A trimmed mean may be used in place of a traditional mean when determining inflation rates from the Consumer Price Index (CPI) or personal consumption expenditures (PCE). The levels that are trimmed from each tail may not be equitable, as these values are instead based on historical data to reach the best fit between the trimmed mean inflation rate and the inflation rate’s core.
The core of the CPI or PCE refers to the selected products minus prices associated with food or energy. Food and energy costs are generally considered the most volatile, also referred to as noisy, items within the data. Shifts in the non-core area are not necessarily indicative of overall inflationary activities.
When the data points are organized, they are placed in ascending order based on those prices that fell the most, to the prices that rose the most. Specific percentages are removed from the tails to help lower the effect of volatility on the overall CPI changes.
Inflation Comparisons With Trimmed Means
Providing a trimmed mean inflation rate along with other measures provides a basis for comparison, allowing for a more thorough analysis of the inflation rates being experienced. This comparison may include the traditional CPI, the core CPI, a trimmed mean CPI, and a median CPI.
- A trimmed mean is a method of averaging that removes a small designated percentage of the largest and smallest values before calculating the mean.
- The use of a trimmed mean helps eliminate the influence of outliers or data points on the tails that may unfairly affect the traditional mean.
- Trimmed means are used in reporting economic data in order to smooth the results and paint a more realistic picture.
Theoretical Example of a Trimmed Mean

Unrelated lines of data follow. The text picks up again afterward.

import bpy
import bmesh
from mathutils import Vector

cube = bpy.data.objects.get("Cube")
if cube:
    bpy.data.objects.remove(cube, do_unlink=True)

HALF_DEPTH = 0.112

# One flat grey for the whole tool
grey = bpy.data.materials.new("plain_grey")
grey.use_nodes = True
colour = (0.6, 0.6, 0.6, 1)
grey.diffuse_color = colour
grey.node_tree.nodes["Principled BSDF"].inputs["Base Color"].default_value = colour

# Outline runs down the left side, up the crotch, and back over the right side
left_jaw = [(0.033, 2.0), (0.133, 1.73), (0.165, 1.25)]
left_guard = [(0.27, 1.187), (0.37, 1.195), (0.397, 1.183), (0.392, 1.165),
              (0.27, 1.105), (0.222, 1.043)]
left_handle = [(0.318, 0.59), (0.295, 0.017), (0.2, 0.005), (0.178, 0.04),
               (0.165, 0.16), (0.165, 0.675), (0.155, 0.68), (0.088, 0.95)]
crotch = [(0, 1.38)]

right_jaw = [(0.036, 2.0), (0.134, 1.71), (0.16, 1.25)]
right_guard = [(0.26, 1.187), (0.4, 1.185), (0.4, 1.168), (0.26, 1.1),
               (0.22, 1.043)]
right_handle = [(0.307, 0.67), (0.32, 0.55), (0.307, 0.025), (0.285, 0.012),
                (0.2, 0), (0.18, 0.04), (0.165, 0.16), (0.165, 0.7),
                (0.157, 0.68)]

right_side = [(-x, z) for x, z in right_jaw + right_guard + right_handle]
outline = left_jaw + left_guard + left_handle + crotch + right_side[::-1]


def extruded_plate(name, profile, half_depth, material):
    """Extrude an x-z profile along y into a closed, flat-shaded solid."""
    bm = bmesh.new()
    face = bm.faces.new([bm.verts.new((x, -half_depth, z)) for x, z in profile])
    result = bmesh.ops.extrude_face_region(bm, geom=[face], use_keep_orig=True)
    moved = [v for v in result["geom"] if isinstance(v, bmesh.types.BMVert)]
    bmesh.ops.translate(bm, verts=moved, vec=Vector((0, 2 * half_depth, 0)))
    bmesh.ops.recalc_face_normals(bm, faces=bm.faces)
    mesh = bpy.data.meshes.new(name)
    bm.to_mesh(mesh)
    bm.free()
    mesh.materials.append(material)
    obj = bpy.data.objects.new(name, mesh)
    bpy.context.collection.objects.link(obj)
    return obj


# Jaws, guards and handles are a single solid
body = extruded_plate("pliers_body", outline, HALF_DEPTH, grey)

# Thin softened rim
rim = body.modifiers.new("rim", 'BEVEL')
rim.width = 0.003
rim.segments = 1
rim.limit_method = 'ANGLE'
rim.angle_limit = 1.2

For example, imagine that a figure skating competition produces the following scores: 6.0, 8.1, 8.3, 9.1, 9.9. A mean trimmed at 40% would equal 8.5. First we obtain the arithmetic mean based on the calculation: (8.1 + 8.3 + 9.1) / 3 = 8.28. To trim the mean by 40%, we remove the lowest 20% and the highest 20% of values, eliminating the scores of 6.0 and 9.9. As shown by this example, trimming the mean can reduce the effects of outlier bias in a sample and has the effect of increasing the reported average by 0.22 points.